The Transport Safety Board of Canada just released a fact-gathering investigation into an in-flight collision between a drone and a 9 passenger commercial aircraft (Beechcraft King Air 100). Although there was a very large potential for disaster, thankfully there were no injuries, and the greatest damage appears to be the disintegration of the drone.
Note: Since this publication, Interim Order No. 8 has been released. This post has been edited to reflect the changes.
On March 17, 2017, Transport Canada enacted an Interim Order respecting the use of model aircraft in Canadian Domestic Airspace. The order is intended as a temporary measure to protect airspace users, and the general public, until new regulations regarding the use of UAVs can be published. This interim order will affect anyone using a UAV between 250 g and 35 kg for recreational purposes. That is nearly all of the consumer grade UAVs available for mass purchase, such as those built by DJI.
For those that operate UAVs for commercial purposes, Transport Canada still has processes in place to govern their use. Those operators that currently hold an SFOC, or operate successfully under the exemptions to an SFOC, can continue to exercise those privileges.
For a UAV hobbyist in Edmonton, options now are very limited. The easiest option is currently to seek enrollment with the Model Aeronautics Association of Canada (MAAC). Canfly Drones has built a map of the Edmonton area, showing shaded circles around aerodromes and heliports, and also the restricted airspace in the area of Namao. It should also be noted that the City of Edmonton has bylaws to in place that require a UAV operator to seek permission from the city before use of any parks for the operation of unmanned/model aircraft. Therefore, before any recreational flights occur in the City of Edmonton, you would need a very large backyard to satisfy the condition of flying to no closer than 75 m (or 30 m) from any building, vehicles, animals, crowds. For reference, most properties have backyards of between 10 to 20 meters width.
Transport Canada has released the new exemptions to the requirements of operating a UAV under an SFOC in Canada. These exemptions are an update to those previously in effect to December of 2016, and will remain in effect until no later than December 31, 2019
UAV technology is still short of allowing a full integration into the Canadian airspace system. As Transport Canada has a mandate to protect airspace stakeholders, as well as the public, these exemptions were authorised by the Minister of Transport to allow non-recreational UAV users to operate in areas of low-risk to the general public and airspace users.
An operator with a curren (or recent) SFOC will find the conditions required to exercise the exemptions run parallel to a good deal of conditions required by an SFOC. Although the exemptions are not a licence to operate a UAV in an unrestricted fashion, a UAV operator that flies repeatedly over the same site, which is located well outside of populated areas, may find their operation can easily fit into the requirements of the exemptions.
Transport Canada has released a new new online form for reporting UAV incidents in Canada.

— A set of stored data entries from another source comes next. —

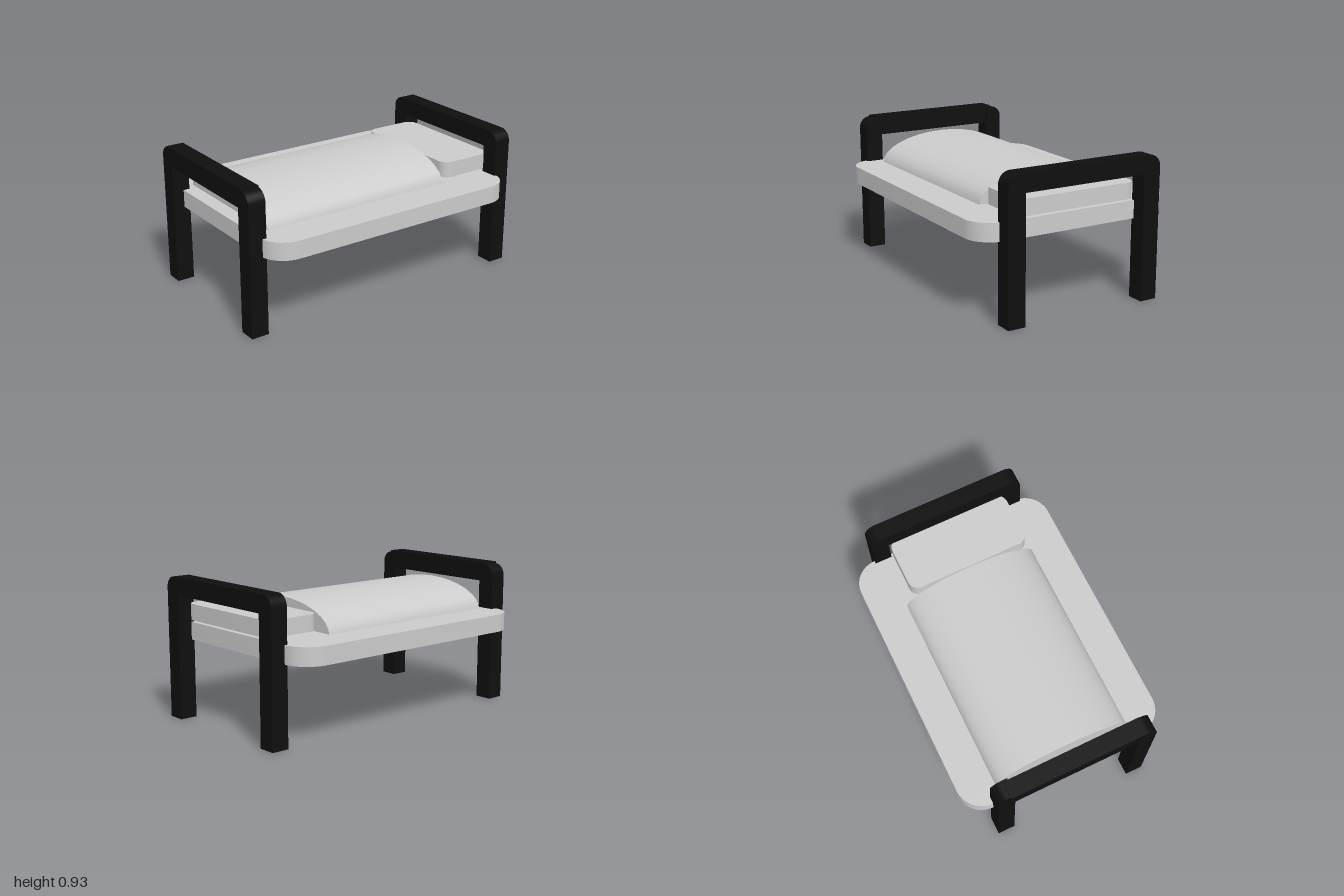
import * as THREE from 'three';
import { toCreasedNormals } from 'three/addons/utils/BufferGeometryUtils.js';

const grey = new THREE.MeshStandardMaterial({ color: 0xcccccc });
const black = new THREE.MeshStandardMaterial({ color: 0x0f0f0f });

function mesh(name, geometry, material) {
  const m = new THREE.Mesh(toCreasedNormals(geometry, 0.6), material);
  m.name = name;
  return m;
}

function extrude(shape, depth) {
  return new THREE.ExtrudeGeometry(shape, { depth, bevelEnabled: false, curveSegments: 8 });
}

// Side profile given in (-z, y), extruded from x0 to x1
function alongX(shape, x0, x1) {
  return extrude(shape, x1 - x0).rotateY(Math.PI / 2).translate(x0, 0, 0);
}

// Horizontal slab with rounded plan corners
function slab(x0, x1, z0, z1, y0, y1, r) {
  const s = new THREE.Shape();
  s.absarc(x1 - r, -z0 - r, r, 0, Math.PI / 2);
  s.absarc(x0 + r, -z0 - r, r, Math.PI / 2, Math.PI);
  s.absarc(x0 + r, -z1 + r, r, Math.PI, Math.PI * 1.5);
  s.absarc(x1 - r, -z1 + r, r, Math.PI * 1.5, Math.PI * 2);
  return extrude(s, y1 - y0).rotateX(-Math.PI / 2).translate(0, y0, 0);
}

// Post whose outer top corner is rounded; dir is +1 for front, -1 for back
function post(dir, zOuter, x0, x1) {
  const r = 0.075, w = 0.115, top = 0.92;
  const u = -zOuter, inner = u + dir * w;
  const s = new THREE.Shape();
  s.moveTo(u, 0);
  s.lineTo(u, top - r);
  const a = dir > 0 ? Math.PI : 0;
  s.absarc(u + dir * r, top - r, r, a, Math.PI / 2, dir > 0);
  s.lineTo(inner, top);
  s.lineTo(inner, 0);
  return alongX(s, x0, x1);
}

function rail(x0, x1, z0, z1, y0, y1) {
  return new THREE.BoxGeometry(x1 - x0, y1 - y0, z1 - z0)
    .translate((x0 + x1) / 2, (y0 + y1) / 2, (z0 + z1) / 2);
}

export function createModel() {
  const bed = new THREE.Group();
  bed.name = 'bed';

  bed.add(mesh('mattress', slab(-0.915, 0.905, -0.69, 0.685, 0.51, 0.625, 0.17), grey));
  bed.add(mesh('pillow', slab(0.545, 0.93, -0.395, 0.44, 0.645, 0.75, 0.065), grey));

  // Domed blanket with a half-ellipse section
  const dome = new THREE.Shape();
  dome.absellipse(0, 0.622, 0.458, 0.181, 0, Math.PI);
  bed.add(mesh('blanket', alongX(dome, -0.82, 0.515), grey));

  // End frames: two posts joined by a rail
  const frames = [
    { name: 'headFrame', x0: 0.885, front: 0, back: 0, top: 0.92 },
    { name: 'footFrame', x0: -1, front: 0, back: 0.012, top: 0.93 },
  ];
  for (const f of frames) {
    const g = new THREE.Group();
    g.name = f.name;
    const x1 = f.x0 + 0.115;
    g.add(mesh('frontPost', post(1, 0.548, f.x0 + f.front, x1 + f.front), black));
    g.add(mesh('backPost', post(-1, -0.52, f.x0 + f.back, x1 + f.back), black));
    g.add(mesh('rail', rail(f.x0, x1, -0.44, 0.475, 0.805, f.top), black));
    bed.add(g);
  }
  return bed;
}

The concept of the online form is a central repository for concerns by any member of the public, in regards to drones. We need to emphasize that this does not replace 911/Emergency Services: If a UAV is witnessed endangering people or property, then emergency services need to be notified.
The form may be found here.
We are pleased to hear the Transport Canada is moving forward on educating the public on safe and legal UAV practises. We encourage recreational and commercial users familiarize themselves.